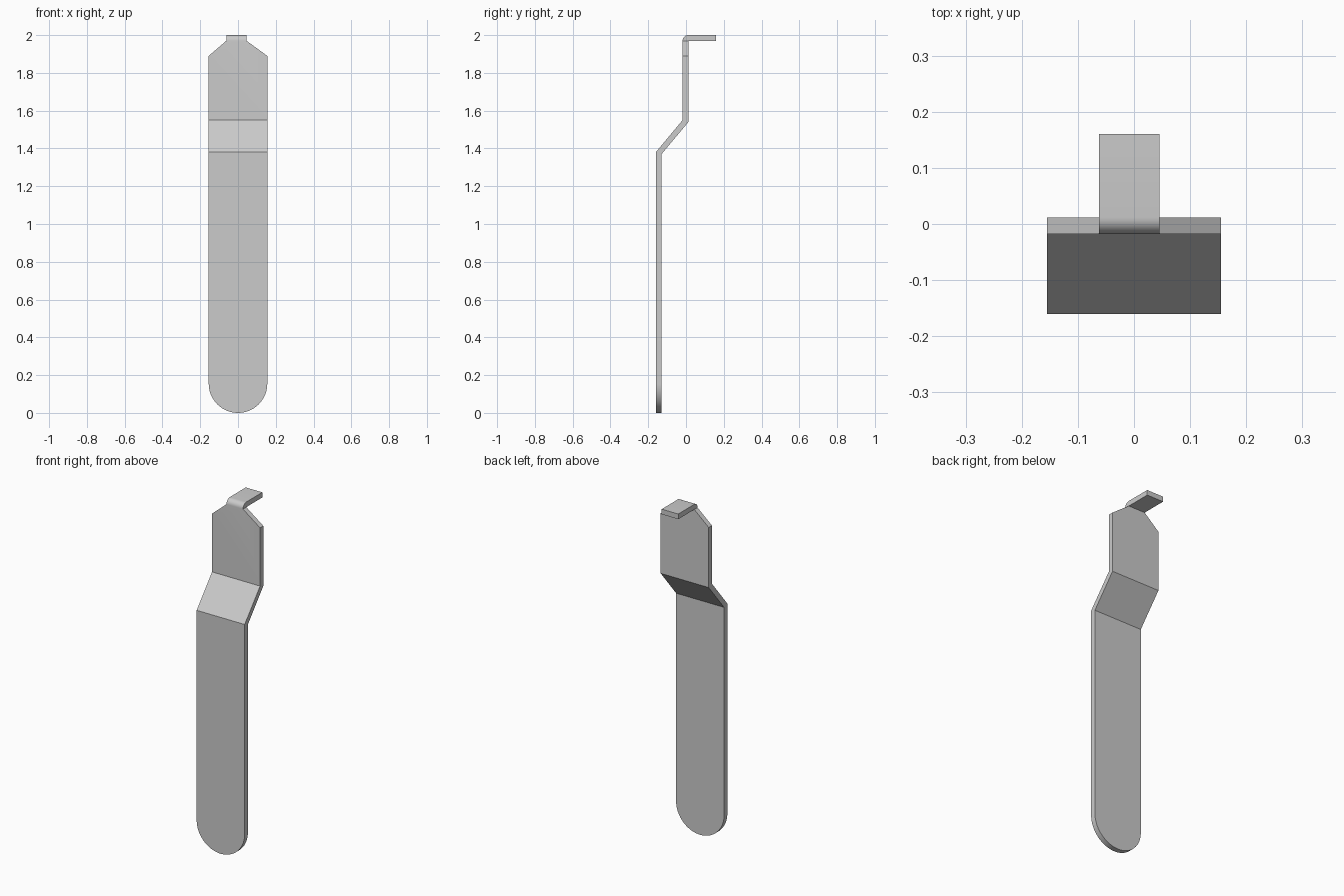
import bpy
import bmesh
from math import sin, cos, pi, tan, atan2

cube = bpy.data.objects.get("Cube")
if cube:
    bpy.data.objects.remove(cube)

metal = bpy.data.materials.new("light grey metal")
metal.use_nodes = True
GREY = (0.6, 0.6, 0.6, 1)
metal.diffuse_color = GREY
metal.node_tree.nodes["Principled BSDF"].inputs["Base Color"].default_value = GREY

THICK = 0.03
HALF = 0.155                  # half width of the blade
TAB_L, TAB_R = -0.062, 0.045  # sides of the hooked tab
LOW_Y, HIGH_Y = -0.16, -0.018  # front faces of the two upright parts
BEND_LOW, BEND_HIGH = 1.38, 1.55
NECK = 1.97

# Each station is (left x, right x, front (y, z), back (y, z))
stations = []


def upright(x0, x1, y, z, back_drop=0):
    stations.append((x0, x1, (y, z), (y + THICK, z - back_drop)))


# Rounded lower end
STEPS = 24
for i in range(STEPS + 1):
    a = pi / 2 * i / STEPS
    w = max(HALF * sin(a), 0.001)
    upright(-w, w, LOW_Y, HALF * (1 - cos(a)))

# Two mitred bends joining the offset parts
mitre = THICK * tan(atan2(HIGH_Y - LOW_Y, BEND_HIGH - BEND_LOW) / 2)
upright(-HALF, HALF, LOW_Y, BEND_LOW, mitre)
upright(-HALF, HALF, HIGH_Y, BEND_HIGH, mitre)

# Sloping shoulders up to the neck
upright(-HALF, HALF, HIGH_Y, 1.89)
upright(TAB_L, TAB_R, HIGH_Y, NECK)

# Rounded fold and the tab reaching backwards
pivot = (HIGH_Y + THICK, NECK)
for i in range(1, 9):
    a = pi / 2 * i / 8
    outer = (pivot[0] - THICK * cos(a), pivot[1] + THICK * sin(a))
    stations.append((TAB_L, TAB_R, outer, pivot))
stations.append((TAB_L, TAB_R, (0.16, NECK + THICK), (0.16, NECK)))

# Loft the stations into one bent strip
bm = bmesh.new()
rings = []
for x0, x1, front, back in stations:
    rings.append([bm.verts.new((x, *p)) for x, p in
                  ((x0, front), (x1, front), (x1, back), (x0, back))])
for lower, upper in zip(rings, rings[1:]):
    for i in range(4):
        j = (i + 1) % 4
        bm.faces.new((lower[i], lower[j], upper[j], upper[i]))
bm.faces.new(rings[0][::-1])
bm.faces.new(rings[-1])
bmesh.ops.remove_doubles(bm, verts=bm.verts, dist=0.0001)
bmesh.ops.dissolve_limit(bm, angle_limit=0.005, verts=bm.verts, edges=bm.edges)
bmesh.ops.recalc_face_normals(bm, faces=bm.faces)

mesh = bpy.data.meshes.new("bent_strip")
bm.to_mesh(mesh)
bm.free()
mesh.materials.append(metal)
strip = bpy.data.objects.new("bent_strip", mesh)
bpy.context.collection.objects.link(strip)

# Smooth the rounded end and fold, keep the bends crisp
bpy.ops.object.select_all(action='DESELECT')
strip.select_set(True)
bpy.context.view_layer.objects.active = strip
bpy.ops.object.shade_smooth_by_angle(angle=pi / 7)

════

[REQUIRED ACTION]: Without the pictures, restate each entry exactly.

[SOLUTION TO THE EXERCISE]:
import bpy
import bmesh
from math import sin, cos, pi, tan, atan2

cube = bpy.data.objects.get("Cube")
if cube:
    bpy.data.objects.remove(cube)

metal = bpy.data.materials.new("light grey metal")
metal.use_nodes = True
GREY = (0.6, 0.6, 0.6, 1)
metal.diffuse_color = GREY
metal.node_tree.nodes["Principled BSDF"].inputs["Base Color"].default_value = GREY

THICK = 0.03
HALF = 0.155                  # half width of the blade
TAB_L, TAB_R = -0.062, 0.045  # sides of the hooked tab
LOW_Y, HIGH_Y = -0.16, -0.018  # front faces of the two upright parts
BEND_LOW, BEND_HIGH = 1.38, 1.55
NECK = 1.97

# Each station is (left x, right x, front (y, z), back (y, z))
stations = []


def upright(x0, x1, y, z, back_drop=0):
    stations.append((x0, x1, (y, z), (y + THICK, z - back_drop)))


# Rounded lower end
STEPS = 24
for i in range(STEPS + 1):
    a = pi / 2 * i / STEPS
    w = max(HALF * sin(a), 0.001)
    upright(-w, w, LOW_Y, HALF * (1 - cos(a)))

# Two mitred bends joining the offset parts
mitre = THICK * tan(atan2(HIGH_Y - LOW_Y, BEND_HIGH - BEND_LOW) / 2)
upright(-HALF, HALF, LOW_Y, BEND_LOW, mitre)
upright(-HALF, HALF, HIGH_Y, BEND_HIGH, mitre)

# Sloping shoulders up to the neck
upright(-HALF, HALF, HIGH_Y, 1.89)
upright(TAB_L, TAB_R, HIGH_Y, NECK)

# Rounded fold and the tab reaching backwards
pivot = (HIGH_Y + THICK, NECK)
for i in range(1, 9):
    a = pi / 2 * i / 8
    outer = (pivot[0] - THICK * cos(a), pivot[1] + THICK * sin(a))
    stations.append((TAB_L, TAB_R, outer, pivot))
stations.append((TAB_L, TAB_R, (0.16, NECK + THICK), (0.16, NECK)))

# Loft the stations into one bent strip
bm = bmesh.new()
rings = []
for x0, x1, front, back in stations:
    rings.append([bm.verts.new((x, *p)) for x, p in
                  ((x0, front), (x1, front), (x1, back), (x0, back))])
for lower, upper in zip(rings, rings[1:]):
    for i in range(4):
        j = (i + 1) % 4
        bm.faces.new((lower[i], lower[j], upper[j], upper[i]))
bm.faces.new(rings[0][::-1])
bm.faces.new(rings[-1])
bmesh.ops.remove_doubles(bm, verts=bm.verts, dist=0.0001)
bmesh.ops.dissolve_limit(bm, angle_limit=0.005, verts=bm.verts, edges=bm.edges)
bmesh.ops.recalc_face_normals(bm, faces=bm.faces)

mesh = bpy.data.meshes.new("bent_strip")
bm.to_mesh(mesh)
bm.free()
mesh.materials.append(metal)
strip = bpy.data.objects.new("bent_strip", mesh)
bpy.context.collection.objects.link(strip)

# Smooth the rounded end and fold, keep the bends crisp
bpy.ops.object.select_all(action='DESELECT')
strip.select_set(True)
bpy.context.view_layer.objects.active = strip
bpy.ops.object.shade_smooth_by_angle(angle=pi / 7)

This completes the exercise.